FERRET, a domesticated, and frequently albino breed of quadruped, derived from the wild polecat (Putorius foetidus, or P. putorius), which it closely resembles in size, form, and habits, and with which it interbreeds. It differs in the colour of its fur, which is usually yellowish-white, and of its eyes, which are pinky-red. The “polecat-ferret” is a brown breed, apparently the product of the above-mentioned cross. The ferret attains a length of about 14 in., exclusive of the tail, which measures 5 in. Although exhibiting considerable tameness, it seems incapable of attachment, and when not properly fed, or when irritated, is apt to give painful evidence of its ferocity. It is chiefly employed in destroying rats and other vermin, and in driving rabbits from their burrows. The ferret is remarkably prolific, the female bringing forth two broods annually, each numbering from six to nine young. It is said to occasionally devour its young immediately after birth, and in this case produces another brood soon after. The ferret was well known to the Romans, Strabo stating that it was brought from Africa into Spain, and Pliny that it was employed in his time in rabbit-hunting, under the name Viverra; the English name is not derived from this, but from Fr. furet, Late Lat. furo, robber. The date of its introduction into Great Britain is uncertain, but it has been known in England for at least 600 years.

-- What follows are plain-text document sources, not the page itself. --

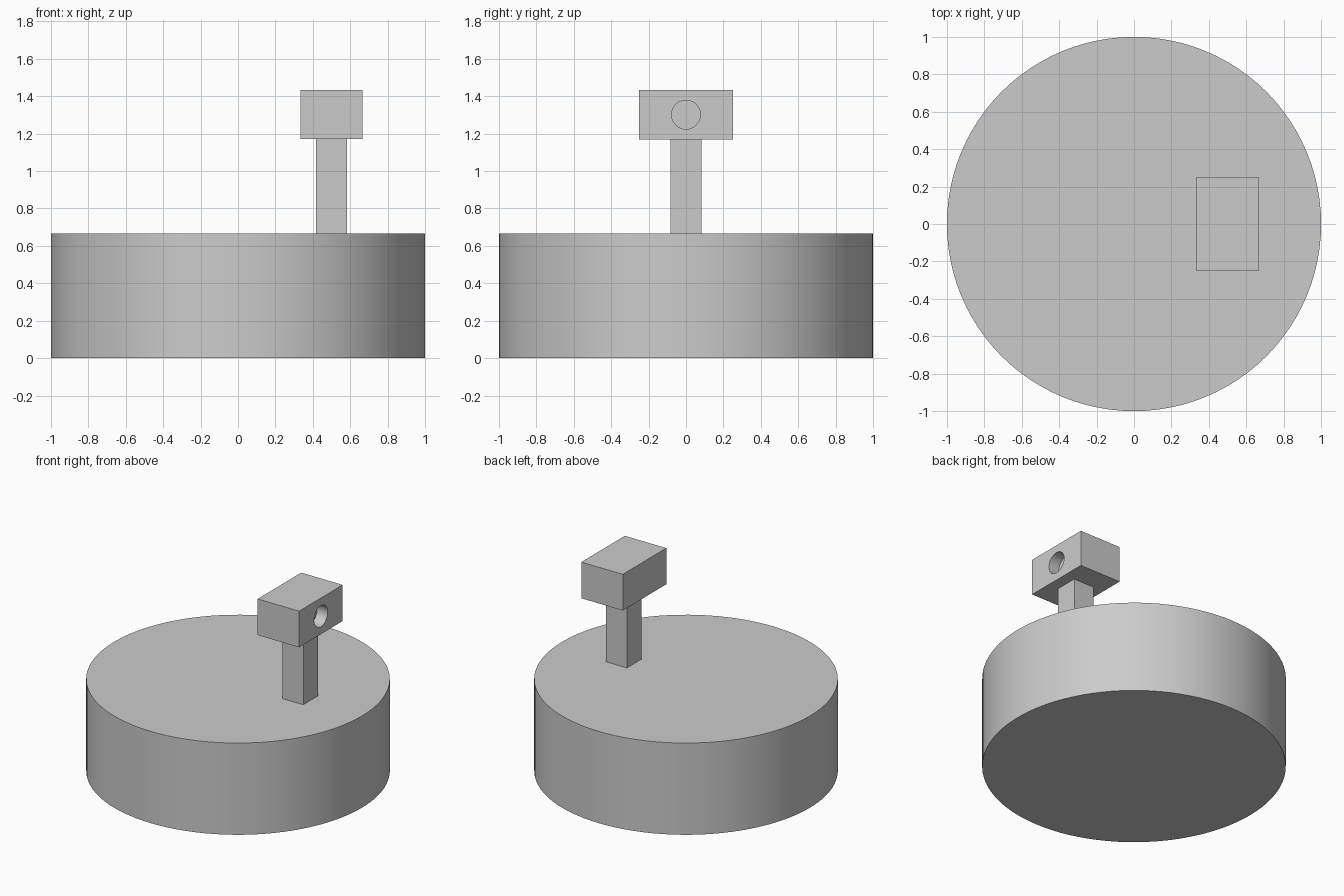
import bpy
import math

cube = bpy.data.objects.get("Cube")
if cube:
    bpy.data.objects.remove(cube, do_unlink=True)

grey = bpy.data.materials.new("plain grey")
grey.use_nodes = True
colour = (0.6, 0.6, 0.6, 1)
grey.diffuse_color = colour
grey.node_tree.nodes["Principled BSDF"].inputs["Base Color"].default_value = colour


def finish(name):
    obj = bpy.context.object
    obj.name = name
    obj.data.materials.append(grey)
    return obj


def box(name, size, centre):
    bpy.ops.mesh.primitive_cube_add(size=1, location=centre)
    obj = finish(name)
    obj.scale = size
    bpy.ops.object.transform_apply(location=False, rotation=False, scale=True)
    return obj


def cylinder(name, radius, depth, centre, sides, rotation=(0, 0, 0)):
    bpy.ops.mesh.primitive_cylinder_add(
        vertices=sides, radius=radius, depth=depth, location=centre, rotation=rotation)
    obj = finish(name)
    bpy.ops.object.shade_smooth_by_angle(angle=math.radians(30))
    return obj


BASE_TOP, HEAD_BOTTOM, HEAD_TOP = 0.667, 1.17, 1.433
POST_X = 0.5

# Round base
cylinder("round_base", 1, BASE_TOP, (0, 0, BASE_TOP / 2), 96)

# Square post standing on the base
box("post", (0.167, 0.167, HEAD_BOTTOM - BASE_TOP),
    (POST_X, 0, (BASE_TOP + HEAD_BOTTOM) / 2))

# Block head with a shallow round recess on its +x face
head_z = (HEAD_BOTTOM + HEAD_TOP) / 2
head = box("head", (0.333, 0.5, HEAD_TOP - HEAD_BOTTOM), (POST_X, 0, head_z))
face_x = POST_X + 0.333 / 2
recess_depth = 0.083
cutter = cylinder("recess_cutter", 0.077, 2 * recess_depth, (face_x, 0, head_z), 48,
                  (0, math.pi / 2, 0))
cutter.hide_render = True

cut = head.modifiers.new("recess", "BOOLEAN")
cut.object = cutter
cut.operation = "DIFFERENCE"
cut.solver = "EXACT"
bpy.context.view_layer.objects.active = head
bpy.ops.object.modifier_apply(modifier=cut.name)
bpy.data.objects.remove(cutter, do_unlink=True)

# Smooth the recess wall and keep the block edges sharp
bpy.ops.object.select_all(action="DESELECT")
head.select_set(True)
bpy.context.view_layer.objects.active = head
bpy.ops.object.shade_smooth_by_angle(angle=math.radians(30))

The ferret should be kept in dry, clean, well-ventilated hutches, and fed twice daily on bread, milk, and meat, such as rabbits’ and fowls’ livers. When used to hunt rabbits it is provided with a muzzle, or, better and more usual, a cope, made by looping and knotting twine about the head and snout, in order to prevent it killing its quarry, in which case it would gorge itself and go to sleep in the hole. As the ferret enters the hole the rabbits flee before it, and are shot or caught by dogs as they break ground. A ferret’s hold on its quarry is as obstinate as that of a bulldog, but can easily be broken by a strong pressure of the thumb just above the eyes. Only full-grown ferrets are “worked to” rats. Several are generally used at a time and without copes, as rats are fierce fighters.
See Ferrets, by Nicholas Everitt (London, 1897).